■ **YOUR TASK**:
The full set of entries below needs to be written out exactly.

DATA SECTION Block Start

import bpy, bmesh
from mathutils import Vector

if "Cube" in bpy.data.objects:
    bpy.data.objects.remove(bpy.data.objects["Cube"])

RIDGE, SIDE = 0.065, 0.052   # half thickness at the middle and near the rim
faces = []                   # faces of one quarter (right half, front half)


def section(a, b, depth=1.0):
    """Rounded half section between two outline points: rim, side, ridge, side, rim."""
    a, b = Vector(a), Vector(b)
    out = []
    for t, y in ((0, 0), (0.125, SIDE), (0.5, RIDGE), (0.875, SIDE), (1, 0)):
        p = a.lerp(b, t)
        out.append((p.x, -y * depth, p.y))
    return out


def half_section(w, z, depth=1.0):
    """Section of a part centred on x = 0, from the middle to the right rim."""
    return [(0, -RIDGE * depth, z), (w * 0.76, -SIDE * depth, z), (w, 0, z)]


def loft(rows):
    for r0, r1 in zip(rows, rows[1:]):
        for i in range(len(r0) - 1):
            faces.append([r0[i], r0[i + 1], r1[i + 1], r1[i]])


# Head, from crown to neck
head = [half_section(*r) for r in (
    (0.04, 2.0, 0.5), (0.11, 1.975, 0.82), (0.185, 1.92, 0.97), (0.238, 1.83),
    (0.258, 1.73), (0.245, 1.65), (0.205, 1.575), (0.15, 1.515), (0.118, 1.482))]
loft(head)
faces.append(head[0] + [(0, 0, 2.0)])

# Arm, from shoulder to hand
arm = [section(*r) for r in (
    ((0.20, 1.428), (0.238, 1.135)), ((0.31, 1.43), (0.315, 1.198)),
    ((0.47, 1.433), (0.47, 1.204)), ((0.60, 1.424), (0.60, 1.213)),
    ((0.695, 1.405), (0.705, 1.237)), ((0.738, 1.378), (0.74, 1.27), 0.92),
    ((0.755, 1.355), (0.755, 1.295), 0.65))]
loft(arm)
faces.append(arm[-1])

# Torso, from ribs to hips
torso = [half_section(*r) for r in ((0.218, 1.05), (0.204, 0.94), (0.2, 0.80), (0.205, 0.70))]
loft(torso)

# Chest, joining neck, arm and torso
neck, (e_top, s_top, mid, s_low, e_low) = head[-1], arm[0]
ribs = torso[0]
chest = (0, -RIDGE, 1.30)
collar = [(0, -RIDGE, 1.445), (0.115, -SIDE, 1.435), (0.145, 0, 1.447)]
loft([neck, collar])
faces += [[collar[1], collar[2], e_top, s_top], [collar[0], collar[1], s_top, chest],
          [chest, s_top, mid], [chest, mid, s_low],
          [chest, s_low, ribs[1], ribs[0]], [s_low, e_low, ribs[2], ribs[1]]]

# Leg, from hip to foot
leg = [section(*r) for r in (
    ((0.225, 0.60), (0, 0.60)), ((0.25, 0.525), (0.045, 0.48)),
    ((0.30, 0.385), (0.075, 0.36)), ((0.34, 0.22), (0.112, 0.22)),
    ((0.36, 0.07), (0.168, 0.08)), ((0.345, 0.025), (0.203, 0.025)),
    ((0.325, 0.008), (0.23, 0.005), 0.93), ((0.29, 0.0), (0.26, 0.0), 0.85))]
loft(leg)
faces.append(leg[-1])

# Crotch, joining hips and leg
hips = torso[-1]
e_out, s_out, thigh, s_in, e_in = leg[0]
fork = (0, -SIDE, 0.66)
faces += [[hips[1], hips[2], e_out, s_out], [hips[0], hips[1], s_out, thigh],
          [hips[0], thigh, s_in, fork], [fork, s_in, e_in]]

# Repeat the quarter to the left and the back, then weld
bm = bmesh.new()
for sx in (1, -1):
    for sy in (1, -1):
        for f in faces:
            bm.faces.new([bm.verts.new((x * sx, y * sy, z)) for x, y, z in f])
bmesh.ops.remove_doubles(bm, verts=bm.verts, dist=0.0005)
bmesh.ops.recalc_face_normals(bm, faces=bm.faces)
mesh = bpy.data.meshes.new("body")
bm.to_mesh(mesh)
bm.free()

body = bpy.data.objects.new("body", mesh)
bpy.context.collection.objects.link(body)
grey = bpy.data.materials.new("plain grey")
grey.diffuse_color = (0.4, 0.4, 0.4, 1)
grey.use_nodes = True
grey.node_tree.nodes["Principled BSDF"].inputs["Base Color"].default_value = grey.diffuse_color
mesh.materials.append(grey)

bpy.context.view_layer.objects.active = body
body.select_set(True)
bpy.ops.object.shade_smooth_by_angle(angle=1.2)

DATA SECTION Block End

■ **ANSWER SECTION**:
import bpy, bmesh
from mathutils import Vector

if "Cube" in bpy.data.objects:
    bpy.data.objects.remove(bpy.data.objects["Cube"])

RIDGE, SIDE = 0.065, 0.052   # half thickness at the middle and near the rim
faces = []                   # faces of one quarter (right half, front half)


def section(a, b, depth=1.0):
    """Rounded half section between two outline points: rim, side, ridge, side, rim."""
    a, b = Vector(a), Vector(b)
    out = []
    for t, y in ((0, 0), (0.125, SIDE), (0.5, RIDGE), (0.875, SIDE), (1, 0)):
        p = a.lerp(b, t)
        out.append((p.x, -y * depth, p.y))
    return out


def half_section(w, z, depth=1.0):
    """Section of a part centred on x = 0, from the middle to the right rim."""
    return [(0, -RIDGE * depth, z), (w * 0.76, -SIDE * depth, z), (w, 0, z)]


def loft(rows):
    for r0, r1 in zip(rows, rows[1:]):
        for i in range(len(r0) - 1):
            faces.append([r0[i], r0[i + 1], r1[i + 1], r1[i]])


# Head, from crown to neck
head = [half_section(*r) for r in (
    (0.04, 2.0, 0.5), (0.11, 1.975, 0.82), (0.185, 1.92, 0.97), (0.238, 1.83),
    (0.258, 1.73), (0.245, 1.65), (0.205, 1.575), (0.15, 1.515), (0.118, 1.482))]
loft(head)
faces.append(head[0] + [(0, 0, 2.0)])

# Arm, from shoulder to hand
arm = [section(*r) for r in (
    ((0.20, 1.428), (0.238, 1.135)), ((0.31, 1.43), (0.315, 1.198)),
    ((0.47, 1.433), (0.47, 1.204)), ((0.60, 1.424), (0.60, 1.213)),
    ((0.695, 1.405), (0.705, 1.237)), ((0.738, 1.378), (0.74, 1.27), 0.92),
    ((0.755, 1.355), (0.755, 1.295), 0.65))]
loft(arm)
faces.append(arm[-1])

# Torso, from ribs to hips
torso = [half_section(*r) for r in ((0.218, 1.05), (0.204, 0.94), (0.2, 0.80), (0.205, 0.70))]
loft(torso)

# Chest, joining neck, arm and torso
neck, (e_top, s_top, mid, s_low, e_low) = head[-1], arm[0]
ribs = torso[0]
chest = (0, -RIDGE, 1.30)
collar = [(0, -RIDGE, 1.445), (0.115, -SIDE, 1.435), (0.145, 0, 1.447)]
loft([neck, collar])
faces += [[collar[1], collar[2], e_top, s_top], [collar[0], collar[1], s_top, chest],
          [chest, s_top, mid], [chest, mid, s_low],
          [chest, s_low, ribs[1], ribs[0]], [s_low, e_low, ribs[2], ribs[1]]]

# Leg, from hip to foot
leg = [section(*r) for r in (
    ((0.225, 0.60), (0, 0.60)), ((0.25, 0.525), (0.045, 0.48)),
    ((0.30, 0.385), (0.075, 0.36)), ((0.34, 0.22), (0.112, 0.22)),
    ((0.36, 0.07), (0.168, 0.08)), ((0.345, 0.025), (0.203, 0.025)),
    ((0.325, 0.008), (0.23, 0.005), 0.93), ((0.29, 0.0), (0.26, 0.0), 0.85))]
loft(leg)
faces.append(leg[-1])

# Crotch, joining hips and leg
hips = torso[-1]
e_out, s_out, thigh, s_in, e_in = leg[0]
fork = (0, -SIDE, 0.66)
faces += [[hips[1], hips[2], e_out, s_out], [hips[0], hips[1], s_out, thigh],
          [hips[0], thigh, s_in, fork], [fork, s_in, e_in]]

# Repeat the quarter to the left and the back, then weld
bm = bmesh.new()
for sx in (1, -1):
    for sy in (1, -1):
        for f in faces:
            bm.faces.new([bm.verts.new((x * sx, y * sy, z)) for x, y, z in f])
bmesh.ops.remove_doubles(bm, verts=bm.verts, dist=0.0005)
bmesh.ops.recalc_face_normals(bm, faces=bm.faces)
mesh = bpy.data.meshes.new("body")
bm.to_mesh(mesh)
bm.free()

body = bpy.data.objects.new("body", mesh)
bpy.context.collection.objects.link(body)
grey = bpy.data.materials.new("plain grey")
grey.diffuse_color = (0.4, 0.4, 0.4, 1)
grey.use_nodes = True
grey.node_tree.nodes["Principled BSDF"].inputs["Base Color"].default_value = grey.diffuse_color
mesh.materials.append(grey)

bpy.context.view_layer.objects.active = body
body.select_set(True)
bpy.ops.object.shade_smooth_by_angle(angle=1.2)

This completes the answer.